DIRECTIONS FOR THIS TASK —
From the entries below, reproduce exactly the line containing "g.name = 'fish';", the line containing "Open lower jaw", and every line in between, with nothing added.

INPUT DATA —
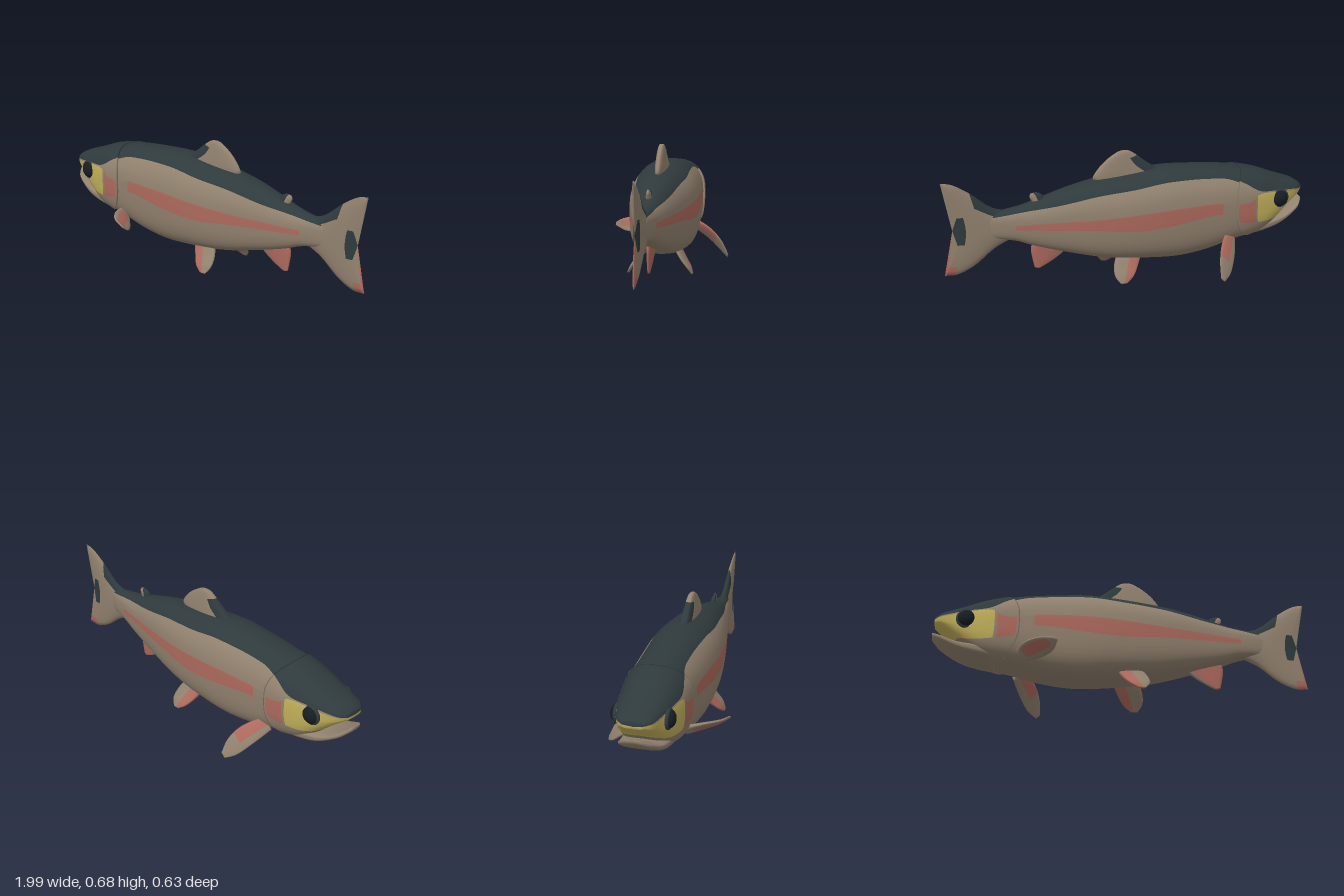
import * as THREE from 'three';

const mat = (name, color) => Object.assign(new THREE.MeshStandardMaterial({ color }), { name });
const MATS = [
  mat('dark back', 0x2f3a3c), mat('tan flank', 0x92826f), mat('pink', 0xae6a5e),
  mat('yellow cheek', 0xc2b05a), mat('eye black', 0x161d22),
];
const [DARK, TAN, PINK, YELLOW, BLACK] = [0, 1, 2, 3, 4];

// Smooth curve through [x, value] pairs
function track(pts) {
  const slope = i => {
    const a = pts[Math.max(i - 1, 0)], b = pts[Math.min(i + 1, pts.length - 1)];
    return (b[1] - a[1]) / (b[0] - a[0]);
  };
  return x => {
    if (x <= pts[0][0]) return pts[0][1];
    if (x >= pts[pts.length - 1][0]) return pts[pts.length - 1][1];
    let i = 0;
    while (x > pts[i + 1][0]) i++;
    const d = pts[i + 1][0] - pts[i][0], t = (x - pts[i][0]) / d;
    return (1 + 2 * t) * (1 - t) ** 2 * pts[i][1] + t * (1 - t) ** 2 * d * slope(i)
      + t * t * (3 - 2 * t) * pts[i + 1][1] + t * t * (t - 1) * d * slope(i + 1);
  };
}

// Skin over closed rings with capped ends; colorOf(row, column) picks a material
function loft(name, rings, colorOf) {
  const center = r => r.reduce((s, p) => s.add(p), new THREE.Vector3()).divideScalar(r.length);
  const cap = r => { const c = center(r); return r.map(() => c); };
  const all = [cap(rings[0]), ...rings, cap(rings[rings.length - 1])];
  const n = rings[0].length, lists = MATS.map(() => []);
  for (let i = 0; i < all.length - 1; i++) {
    const row = Math.min(Math.max(i - 1, 0), rings.length - 2);
    for (let j = 0; j < n; j++) {
      const a = i * n + j, b = i * n + (j + 1) % n, c = a + n, d = b + n;
      lists[colorOf(row, j)].push(a, c, b, b, c, d);
    }
  }
  const geo = new THREE.BufferGeometry().setFromPoints(all.flat());
  geo.setIndex(lists.flat());
  let start = 0;
  lists.forEach((l, m) => { if (l.length) geo.addGroup(start, l.length, m); start += l.length; });
  geo.computeVertexNormals();
  const mesh = new THREE.Mesh(geo, MATS);
  mesh.name = name;
  return mesh;
}

// Body profiles along x: top, bottom, half width, and the edges of the colour bands
const top = track([[-0.99, 0.405], [-0.95, 0.428], [-0.85, 0.465], [-0.72, 0.513], [-0.53, 0.55], [-0.31, 0.572],
  [-0.18, 0.577], [0, 0.562], [0.2, 0.538], [0.33, 0.513], [0.49, 0.47], [0.57, 0.449], [0.66, 0.436], [0.78, 0.42]]);
const bottom = track([[-0.99, 0.37], [-0.95, 0.34], [-0.9, 0.3], [-0.86, 0.265], [-0.82, 0.23], [-0.74, 0.175],
  [-0.58, 0.138], [-0.42, 0.1], [-0.26, 0.084], [-0.1, 0.094], [0.14, 0.123], [0.33, 0.171], [0.52, 0.23], [0.62, 0.268], [0.78, 0.3]]);
const width = track([[-0.99, 0.05], [-0.96, 0.085], [-0.9, 0.11], [-0.82, 0.133], [-0.68, 0.157], [-0.55, 0.163],
  [-0.2, 0.178], [0, 0.17], [0.2, 0.142], [0.4, 0.102], [0.6, 0.06], [0.7, 0.038], [0.78, 0.015]]);
const backEdge = track([[-0.99, 0.388], [-0.9, 0.4], [-0.8, 0.412], [-0.7, 0.425], [-0.6, 0.475], [-0.5, 0.508],
  [-0.2, 0.525], [0, 0.505], [0.2, 0.485], [0.4, 0.45], [0.55, 0.43], [0.78, 0.4]]);
const stripeTop = track([[-0.99, 0.386], [-0.9, 0.392], [-0.8, 0.405], [-0.69, 0.408], [-0.65, 0.376], [-0.57, 0.37],
  [-0.48, 0.388], [-0.2, 0.39], [0.2, 0.37], [0.62, 0.362]]);
const stripeBottom = track([[-0.99, 0.36], [-0.9, 0.29], [-0.8, 0.25], [-0.7, 0.25], [-0.64, 0.255], [-0.57, 0.27],
  [-0.48, 0.325], [-0.2, 0.3], [0, 0.29], [0.2, 0.31], [0.62, 0.337]]);

const P_TOP = 0.9, P_LOW = 0.6, SUBS = [8, 4, 5, 11], HALF = 28;
const section = (x, grow) => ({ t: top(x) + grow * 0.5, b: bottom(x) - grow * 0.5, w: width(x) + grow });
const middle = s => s.b + (s.t - s.b) * 0.57;

// Point on a section at angle a from the top
function around(x, s, a, side) {
  const c = Math.cos(a), p = c > 0 ? P_TOP : P_LOW, m = middle(s);
  const y = m + (c > 0 ? s.t - m : m - s.b) * Math.sign(c) * Math.abs(c) ** p;
  return new THREE.Vector3(x, y, side * s.w * Math.abs(Math.sin(a)) ** p);
}
function angleAt(s, y) {
  const m = middle(s), k = THREE.MathUtils.clamp(y > m ? (y - m) / (s.t - m) : (y - m) / (m - s.b), -1, 1);
  return Math.acos(Math.sign(k) * Math.abs(k) ** (1 / (k > 0 ? P_TOP : P_LOW)));
}
// One body ring whose points line up with the colour bands
function bodyRing(u, grow, sweep = 0) {
  const s = section(u, grow), marks = [0];
  for (const f of [backEdge, stripeTop, stripeBottom]) marks.push(Math.max(angleAt(s, f(u)), marks[marks.length - 1]));
  marks.push(Math.PI);
  const angles = [0];
  SUBS.forEach((n, k) => {
    for (let i = 1; i <= n; i++) angles.push(marks[k] + (marks[k + 1] - marks[k]) * i / n);
  });
  const at = (a, side) => {
    const c = Math.cos(a), x = u - sweep * c * c * (c > 0 ? 0.07 : 0.12);
    return around(x, section(x, grow), a, side);
  };
  return [...angles.map(a => at(a, -1)), ...angles.slice(1, -1).reverse().map(a => at(a, 1))];
}
function bandOf(j) {
  let k = j < HALF ? j : 2 * HALF - 1 - j, b = 0;
  while (k >= SUBS[b]) k -= SUBS[b++];
  return b;
}
const steps = (a, b, n) => Array.from({ length: n + 1 }, (_, i) => a + (b - a) * i / n);

// Lens-shaped fin spanned between two or three edge polylines, root to tip
function fin(name, edges, thick, colorOf) {
  const V = p => new THREE.Vector3(p[0], p[1], p[2] || 0);
  const curves = edges.map(e => new THREE.CatmullRomCurve3(e.map(V)));
  const first = curves[0], last = curves[curves.length - 1], N = 20, M = 20;
  const along = first.getPoint(1).add(last.getPoint(1)).sub(first.getPoint(0)).sub(last.getPoint(0));
  const across = last.getPoint(0.4).sub(first.getPoint(0.4));
  const normal = along.cross(across).normalize();
  const rings = steps(0, 1, M).map(s => {
    const line = new THREE.CatmullRomCurve3(curves.map(c => c.getPoint(s)));
    const at = (k, side) => line.getPoint(k / N)
      .addScaledVector(normal, side * thick * (1 - 0.7 * s) * Math.sqrt(Math.abs(Math.sin(Math.PI * k / N))));
    const ring = [];
    for (let k = 0; k <= N; k++) ring.push(at(k, k % N ? 1 : 0));
    for (let k = N - 1; k > 0; k--) ring.push(at(k, -1));
    return ring;
  });
  return loft(name, rings, (i, j) => colorOf((i + 0.5) / M, (j < N ? j + 0.5 : 2 * N - j - 0.5) / N));
}

export function createModel() {
  const g = new THREE.Group();
  g.name = 'fish';

  // Body with dark back and side stripe
  const bx = steps(-0.72, 0.78, 75);
  g.add(loft('body', bx.map(x => bodyRing(x, x < -0.66 ? -0.015 : 0)),
    (i, j) => [DARK, TAN, bx[i] > -0.5 && bx[i] < 0.61 ? PINK : TAN, TAN][bandOf(j)]));

  // Head ending in the curved gill cover
  const hx = steps(-0.99, -0.555, 58);
  g.add(loft('head', hx.map(x => bodyRing(x, 0.009 * Math.max(0, (x + 0.9) / 0.345), ((x + 0.99) / 0.435) ** 2)),
    (i, j) => [DARK, TAN, hx[i] < -0.685 ? YELLOW : hx[i] > -0.672 && hx[i] < -0.575 ? PINK : TAN, TAN][bandOf(j)]));

  // Open lower jaw
  const jt = track([[-1, 0.322], [-0.95, 0.292], [-0.88, 0.262], [-0.8, 0.25], [-0.62, 0.24]]);
  const jb = track([[-1, 0.3], [-0.96, 0.263], [-0.85, 0.2], [-0.74, 0.168], [-0.62, 0.15]]);
  const jw = track([[-1, 0.035], [-0.97, 0.075], [-0.9, 0.1], [-0.8, 0.117], [-0.62, 0.12]]);
  g.add(loft('lowerJaw', steps(-1, -0.62, 24).map(x => steps(0, 2 * Math.PI, 40).slice(0, -1).map(a =>
    around(x, { t: jt(x), b: jb(x), w: jw(x) }, a, a < Math.PI ? -1 : 1))), () => TAN));

  // Eyes
  for (const [side, label] of [[1, 'left'], [-1, 'right']]) {
    const eye = new THREE.Mesh(new THREE.SphereGeometry(0.046, 28, 18), MATS[BLACK]);
    eye.scale.z = 0.75;
    const rim = new THREE.Mesh(new THREE.TorusGeometry(0.044, 0.01, 10, 32), MATS[DARK]);
    const pair = new THREE.Group();
    pair.name = label + 'Eye';
    eye.name = 'eyeball';
    rim.name = 'eyeRim';
    pair.add(eye, rim);
    pair.position.set(-0.826, 0.364, side * 0.126);
    g.add(pair);
  }

  // Fins on the centre line
  g.add(fin('tailFin', [
    [[0.62, 0.43], [0.72, 0.452], [0.84, 0.545], [0.93, 0.6], [0.985, 0.612]],
    [[0.62, 0.36], [0.71, 0.35], [0.8, 0.345], [0.86, 0.345], [0.9, 0.345]],
    [[0.62, 0.28], [0.72, 0.232], [0.83, 0.15], [0.92, 0.113], [0.985, 0.115]],
  ], 0.034, (s, v) => (s > 0.8 && v > 0.36 && v < 0.66) || (s > 0.1 && s < 0.48 && v < 0.22) ? DARK
    : s > 0.8 && v > 0.9 ? PINK : TAN));
  g.add(fin('dorsalFin', [
    [[-0.19, 0.55], [-0.1, 0.615], [-0.05, 0.655], [-0.01, 0.68], [0.02, 0.684]],
    [[0.17, 0.525], [0.19, 0.55], [0.155, 0.605], [0.11, 0.645], [0.06, 0.676]],
  ], 0.034, (s, v) => v < 0.35 && s < 0.5 ? DARK : TAN));
  g.add(fin('adiposeFin', [
    [[0.455, 0.46], [0.465, 0.495], [0.49, 0.51]], [[0.51, 0.45], [0.53, 0.49], [0.525, 0.505]],
  ], 0.018, (s, v) => v < 0.6 ? DARK : TAN));
  g.add(fin('analFin', [
    [[0.33, 0.19], [0.37, 0.155], [0.43, 0.117], [0.485, 0.09]],
    [[0.52, 0.25], [0.53, 0.2], [0.522, 0.14], [0.512, 0.095]],
  ], 0.02, (s, v) => v > 0.25 ? PINK : TAN));

  // Pelvic fins, mirrored
  for (const [k, label] of [[1, 'left'], [-1, 'right']]) {
    g.add(fin(label + 'PelvicFin', [
      [[-0.06, 0.16, 0.07 * k], [-0.02, 0.085, 0.117 * k], [0.02, 0.035, 0.155 * k], [0.06, 0.008, 0.17 * k]],
      [[0.08, 0.16, 0.07 * k], [0.115, 0.09, 0.117 * k], [0.118, 0.045, 0.15 * k], [0.095, 0.01, 0.17 * k]],
    ], 0.018, (s, v) => v < 0.55 ? PINK : TAN));
  }

  // Pectoral fins: the left one spread, the right one lowered
  g.add(fin('leftPectoralFin', [
    [[-0.57, 0.2, 0.12], [-0.53, 0.212, 0.21], [-0.46, 0.208, 0.285], [-0.39, 0.2, 0.312]],
    [[-0.52, 0.14, 0.12], [-0.44, 0.138, 0.19], [-0.385, 0.152, 0.26], [-0.367, 0.185, 0.312]],
  ], 0.014, (s, v) => v > 0.3 && v < 0.75 && s > 0.15 && s < 0.8 ? PINK : TAN));
  g.add(fin('rightPectoralFin', [
    [[-0.57, 0.15, -0.12], [-0.53, 0.09, -0.21], [-0.48, 0.03, -0.28], [-0.435, 0.006, -0.315]],
    [[-0.52, 0.21, -0.12], [-0.45, 0.16, -0.22], [-0.42, 0.1, -0.28], [-0.412, 0.03, -0.317]],
  ], 0.014, (s, v) => v > 0.5 && s < 0.5 ? PINK : TAN));

  return g;
}
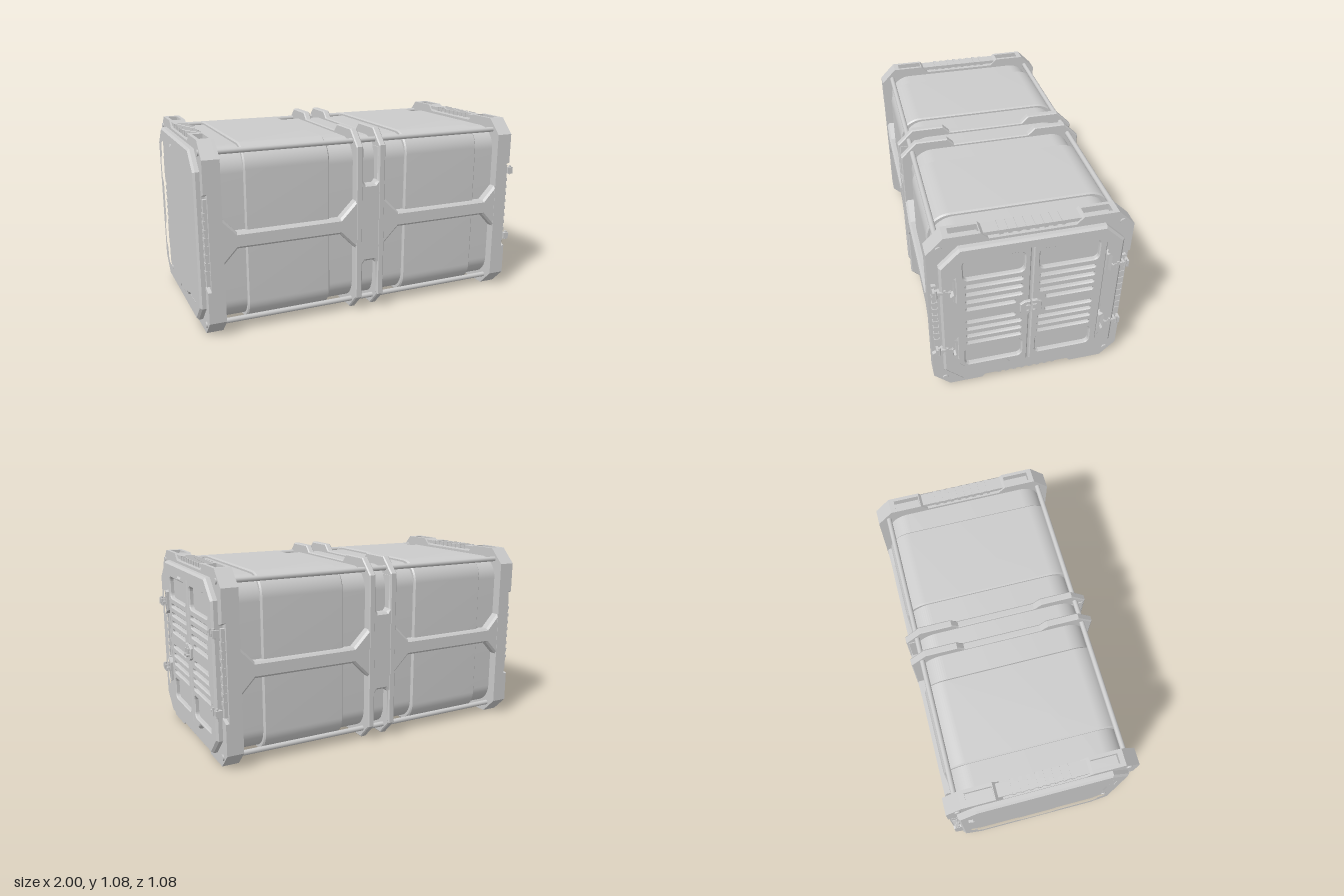
import * as THREE from 'three';
import { toCreasedNormals } from 'three/addons/utils/BufferGeometryUtils.js';

const material = new THREE.MeshStandardMaterial({ color: 0xcccccc });

function add(parent, name, geometry, x = 0, y = 0, z = 0) {
  const mesh = new THREE.Mesh(geometry, material);
  mesh.name = name;
  mesh.position.set(x, y, z);
  parent.add(mesh);
  return mesh;
}

const box = (w, h, d) => new THREE.BoxGeometry(w, h, d);
const polygon = (pts) => new THREE.Shape(pts.map(([a, b]) => new THREE.Vector2(a, b)));

// Mirrors the points of one quadrant into a closed, doubly symmetric outline.
function quad(q) {
  const r = [...q].reverse();
  return polygon([
    ...q,
    ...r.map(([a, b]) => [a, -b]),
    ...q.map(([a, b]) => [-a, -b]),
    ...r.map(([a, b]) => [-a, b]),
  ]);
}

function roundRect(cx, cy, w, h, r) {
  const s = new THREE.Shape();
  const a = w / 2 - r, b = h / 2 - r;
  s.absarc(cx + a, cy + b, r, 0, Math.PI / 2);
  s.absarc(cx - a, cy + b, r, Math.PI / 2, Math.PI);
  s.absarc(cx - a, cy - b, r, Math.PI, Math.PI * 1.5);
  s.absarc(cx + a, cy - b, r, Math.PI * 1.5, Math.PI * 2);
  s.closePath();
  return s;
}

// Extrudes a shape from depth a to b, with the bevel kept inside the outline.
function slab(shape, a, b, bevel = 0) {
  const geometry = new THREE.ExtrudeGeometry(shape, {
    depth: b - a - 2 * bevel, bevelEnabled: bevel > 0, bevelThickness: bevel,
    bevelSize: bevel, bevelOffset: -bevel, bevelSegments: 1, curveSegments: 8,
  });
  return toCreasedNormals(geometry.translate(0, 0, a + bevel), 0.5);
}

// The same, with the depth along x and the shape's first axis along -z.
const slabX = (...args) => slab(...args).rotateY(Math.PI / 2);

// Quadrant outlines (across, up), measured from the centre of the container
const RING = [[0.225, 0.5], [0.265, 0.54], [0.45, 0.54], [0.54, 0.45]];
const POCKETED = [[0.225, 0.5], [0.265, 0.54], [0.27, 0.54], [0.27, 0.505], [0.42, 0.505],
  [0.42, 0.54], [0.45, 0.54], [0.54, 0.45]];
const LIP = [...RING, [0.54, 0.27], [0.488, 0.25]];
const OPENING = [[0.11, 0.44], [0.135, 0.415], [0.37, 0.415], [0.41, 0.375], [0.41, 0.315],
  [0.447, 0.285], [0.447, 0.155], [0.41, 0.12]];
const SIDE = [[0.03, 0.23], [0.045, 0.25], [0.045, 0.44], [0.09, 0.44], [0.09, 0.14],
  [0.185, 0.045], [0.785, 0.045], [0.87, 0.135], [0.87, 0.44], [0.9, 0.44]];

function holed(q, holeQ) {
  const shape = quad(q);
  shape.holes.push(quad(holeQ));
  return shape;
}

// Ribbed grip bar running along z
function makeGrip(length, width, height) {
  const grip = new THREE.Group();
  add(grip, 'gripBar', box(width, height, length));
  for (let i = 0; i < 8; i++) {
    add(grip, 'gripRidge', box(width + 0.008, height + 0.006, 0.02), 0, 0, (i - 3.5) * 0.046);
  }
  return grip;
}

// Frame, bezel, bolts and grips shared by both ends, facing +x
function makeEnd(name) {
  const end = new THREE.Group();
  end.name = name;
  const hole = [[0.36, 0.46], [0.46, 0.36]];
  add(end, 'frameInnerLip', slabX(holed(RING, hole), 0.865, 0.885));
  add(end, 'frameCore', slabX(holed(POCKETED, hole), 0.885, 0.94));
  add(end, 'frameOuterLip', slabX(holed(LIP, hole), 0.94, 0.96));
  add(end, 'bezel', slabX(holed([[0.38, 0.485], [0.485, 0.38]], OPENING), 0.92, 0.995, 0.012));

  for (const s of [-1, 1]) {
    for (const t of [-1, 1]) {
      const bolt = new THREE.CylinderGeometry(0.017, 0.017, 0.012, 16).rotateZ(Math.PI / 2);
      add(end, 'bolt', bolt, 0.962, s * 0.478, t * 0.475);
    }
    const grip = makeGrip(0.5, 0.075, 0.02);
    grip.name = s > 0 ? 'topGrip' : 'bottomGrip';
    grip.position.set(0.912, s * 0.522, 0);
    end.add(grip);

    const sideGrip = makeGrip(0.48, 0.022, 0.024);
    sideGrip.name = 'sideGrip';
    sideGrip.rotation.x = Math.PI / 2;
    sideGrip.position.set(0.949, 0, s * 0.511);
    end.add(sideGrip);
  }
  return end;
}

// Door leaf with pressed pockets and louvre slots
function makeLeaf() {
  const shape = polygon([[0.006, 0.435], [0.105, 0.435], [0.13, 0.407], [0.365, 0.407],
    [0.402, 0.37], [0.402, -0.37], [0.365, -0.407], [0.13, -0.407], [0.105, -0.435], [0.006, -0.435]]);
  for (const s of [-1, 1]) {
    shape.holes.push(roundRect(0.2, s * 0.322, 0.32, 0.13, 0.028));
    [0.048, 0.102, 0.156, 0.21].forEach((y, i) => {
      const inner = i === 0 ? 0.085 : 0.048;
      shape.holes.push(roundRect((inner + 0.348) / 2, s * y, 0.348 - inner, 0.017, 0.008));
    });
  }
  return slabX(shape, 0.935, 0.975, 0.006);
}

// Hinge and its guard bracket on the side of negative z
function makeHinge() {
  const hinge = new THREE.Group();
  hinge.name = 'hinge';
  const guard = polygon([[0.402, -0.045], [0.442, -0.072], [0.442, 0.06], [0.428, 0.08], [0.402, 0.07]]);
  guard.holes.push(polygon([[0.412, -0.035], [0.432, -0.05], [0.432, 0.055], [0.424, 0.067], [0.412, 0.06]]));
  add(hinge, 'hingeGuard', slabX(guard, 0.95, 0.988));
  add(hinge, 'hingeArm', box(0.014, 0.014, 0.09), 0.992, 0, -0.475);
  for (const [z, h] of [[-0.438, 0.012], [-0.462, 0.045], [-0.492, 0.03], [-0.516, 0.04]]) {
    add(hinge, 'hingeKnuckle', box(0.035, h, 0.012), 0.987, 0, z);
  }
  add(hinge, 'hingePin', new THREE.CylinderGeometry(0.008, 0.008, 0.055, 10), 0.994, 0, -0.505);
  return hinge;
}

export function createModel() {
  const model = new THREE.Group();
  model.name = 'cargoContainer';
  const root = new THREE.Group();
  root.name = 'container';
  root.position.set(-0.005, 0.54, 0);
  model.add(root);

  // Rounded hull with a raised band in each bay
  add(root, 'hull', slabX(roundRect(0, 0, 0.97, 0.97, 0.13), -0.93, 0.93));
  for (const s of [-1, 1]) {
    const x = s * 0.485;
    add(root, 'hullBand', slabX(roundRect(0, 0, 1.006, 1.006, 0.13), x - 0.245, x + 0.245, 0.008));
    add(root, 'centreRib', slabX(quad(RING), s * 0.07 - 0.02, s * 0.07 + 0.02, 0.006));
    const plate = add(root, 'sideFrame', slab(quad(SIDE), 0.45, 0.538, 0.012));
    plate.rotation.y = s > 0 ? 0 : Math.PI;
    for (const t of [-1, 1]) {
      const rod = new THREE.CylinderGeometry(0.015, 0.015, 1.8, 12).rotateZ(Math.PI / 2);
      add(root, 'cornerRod', rod, 0, s * 0.476, t * 0.473);
    }
  }

  // Closed end
  const back = makeEnd('closedEnd');
  back.rotation.y = Math.PI;
  add(back, 'endPanel', slabX(quad(OPENING), 0.92, 0.978));
  root.add(back);

  // Door end
  const front = makeEnd('doorEnd');
  add(front, 'doorBacking', slabX(quad(OPENING), 0.92, 0.95));
  root.add(front);
  const leaf = makeLeaf();
  for (const s of [-1, 1]) {
    const side = new THREE.Group();
    side.name = s > 0 ? 'doorRight' : 'doorLeft';
    side.scale.z = s;
    add(side, 'doorLeaf', leaf);
    for (const t of [-1, 1]) {
      const hinge = makeHinge();
      hinge.position.y = t * 0.215;
      hinge.scale.y = t;
      side.add(hinge);
    }
    // Half of the central latch
    const latch = polygon([[0.004, 0.045], [0.035, 0.045], [0.06, 0.028], [0.06, -0.028],
      [0.035, -0.045], [0.004, -0.045]]);
    latch.holes.push(polygon([[0.036, 0.03], [0.05, 0.02], [0.05, -0.02], [0.036, -0.03]]));
    add(side, 'latchPlate', slabX(latch, 0.97, 0.99, 0.003));
    add(side, 'latchGrip', box(0.016, 0.03, 0.022), 0.99, 0.008, -0.018);
    const knob = new THREE.CylinderGeometry(0.009, 0.009, 0.02, 12).rotateZ(Math.PI / 2);
    add(side, 'latchKnob', knob, 0.994, -0.016, -0.018);
    front.add(side);
  }
  return model;
}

RESULT BELOW —
  g.name = 'fish';

  // Body with dark back and side stripe
  const bx = steps(-0.72, 0.78, 75);
  g.add(loft('body', bx.map(x => bodyRing(x, x < -0.66 ? -0.015 : 0)),
    (i, j) => [DARK, TAN, bx[i] > -0.5 && bx[i] < 0.61 ? PINK : TAN, TAN][bandOf(j)]));

  // Head ending in the curved gill cover
  const hx = steps(-0.99, -0.555, 58);
  g.add(loft('head', hx.map(x => bodyRing(x, 0.009 * Math.max(0, (x + 0.9) / 0.345), ((x + 0.99) / 0.435) ** 2)),
    (i, j) => [DARK, TAN, hx[i] < -0.685 ? YELLOW : hx[i] > -0.672 && hx[i] < -0.575 ? PINK : TAN, TAN][bandOf(j)]));

  // Open lower jaw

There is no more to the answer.